--- START ---
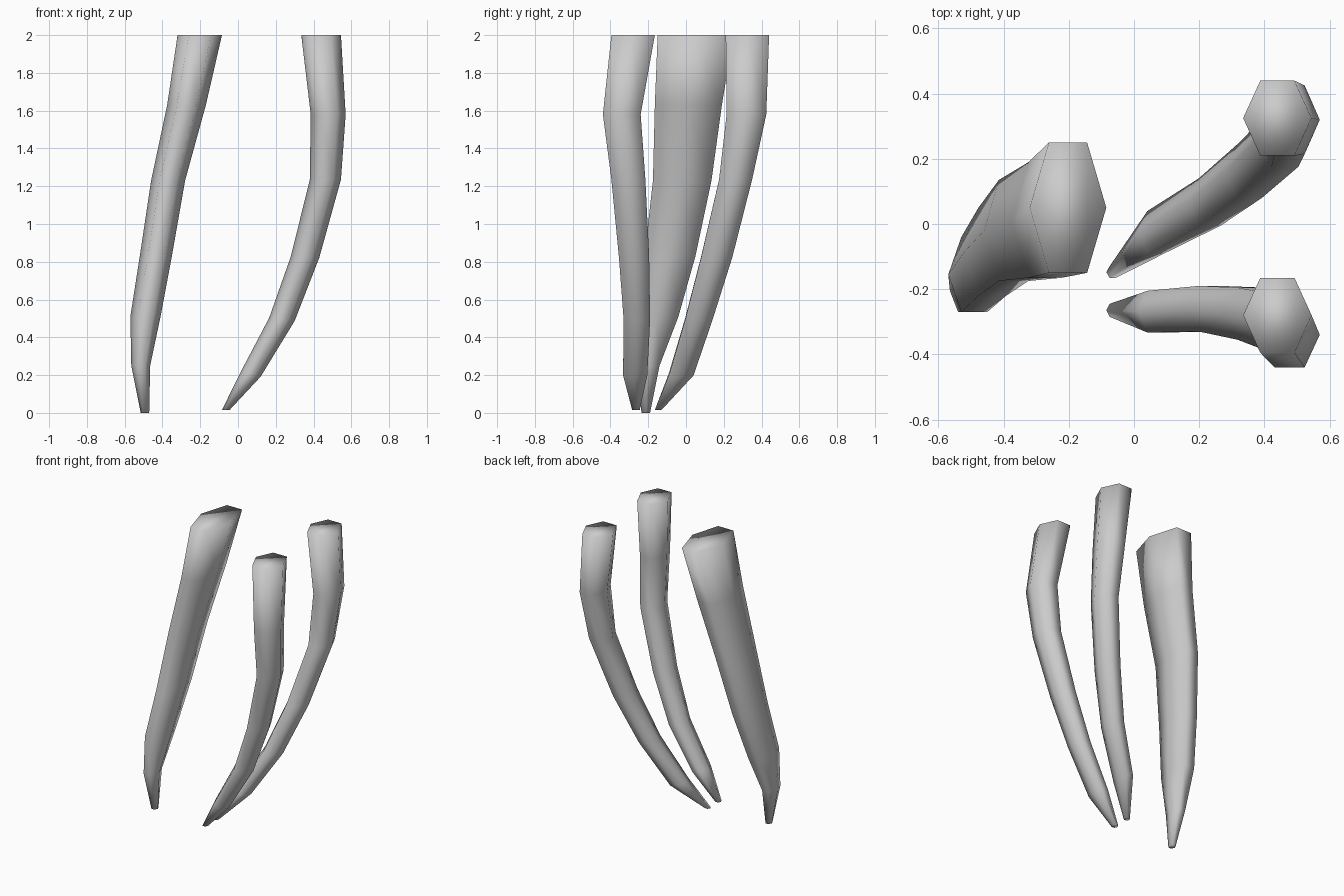
import bpy, bmesh

# Six-sided ring: points at +-x, flats at +-y (fractions of the half extents)
HEX = [(1, 0), (0.5, 1), (-0.5, 1), (-1, 0), (-0.5, -1), (0.5, -1)]


def make_root(name, xs, ys):
    """xs: (z, x_min, x_max, slope of ring along x); ys: (y_min, y_max) per ring."""
    bm = bmesh.new()
    rings = []
    for (z, x0, x1, slope), (y0, y1) in zip(xs, ys):
        cx, rx, cy, ry = (x0 + x1) / 2, (x1 - x0) / 2, (y0 + y1) / 2, (y1 - y0) / 2
        rings.append([bm.verts.new((cx + u * rx, cy + v * ry, z + slope * u * rx))
                      for u, v in HEX])
    for a, b in zip(rings, rings[1:]):
        for i in range(6):
            j = (i + 1) % 6
            bm.faces.new((a[i], a[j], b[j], b[i]))
    # end caps
    bm.faces.new(rings[0])
    bm.faces.new(rings[-1])
    bmesh.ops.recalc_face_normals(bm, faces=bm.faces)
    for f in bm.faces:
        f.smooth = True
    mesh = bpy.data.meshes.new(name)
    bm.to_mesh(mesh)
    bm.free()
    bpy.context.collection.objects.link(bpy.data.objects.new(name, mesh))


# Broad left root
make_root("broad_root",
          [(2.00, -0.32, -0.085, 0), (1.63, -0.375, -0.17, 0),
           (1.23, -0.46, -0.28, 0), (0.83, -0.52, -0.35, 0),
           (0.51, -0.57, -0.41, 0), (0.25, -0.565, -0.465, 0),
           (0.00, -0.515, -0.47, 0)],
          [(-0.15, 0.25), (-0.165, 0.19), (-0.175, 0.135), (-0.22, 0.05),
           (-0.27, -0.04), (-0.27, -0.14), (-0.235, -0.19)])

# Two slim right roots share the same curve in the front view
slim = [(2.00, 0.335, 0.545, 0), (1.58, 0.385, 0.57, 0),
        (1.235, 0.38, 0.545, 0), (0.825, 0.28, 0.43, -0.06),
        (0.495, 0.165, 0.30, -0.12), (0.205, 0.015, 0.12, -0.25),
        (0.015, -0.085, -0.045, 0)]
make_root("slim_root_back", slim,
          [(0.21, 0.44), (0.215, 0.425), (0.175, 0.35), (0.08, 0.245),
           (-0.005, 0.14), (-0.09, 0.04), (-0.165, -0.13)])
make_root("slim_root_front", slim,
          [(-0.395, -0.165), (-0.44, -0.24), (-0.395, -0.215), (-0.355, -0.195),
           (-0.33, -0.19), (-0.333, -0.205), (-0.285, -0.245)])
--- END ---
• What you have to do
The answer must consist of every line above that contains the word "slim".

• Task solution
# Two slim right roots share the same curve in the front view
slim = [(2.00, 0.335, 0.545, 0), (1.58, 0.385, 0.57, 0),
make_root("slim_root_back", slim,
make_root("slim_root_front", slim,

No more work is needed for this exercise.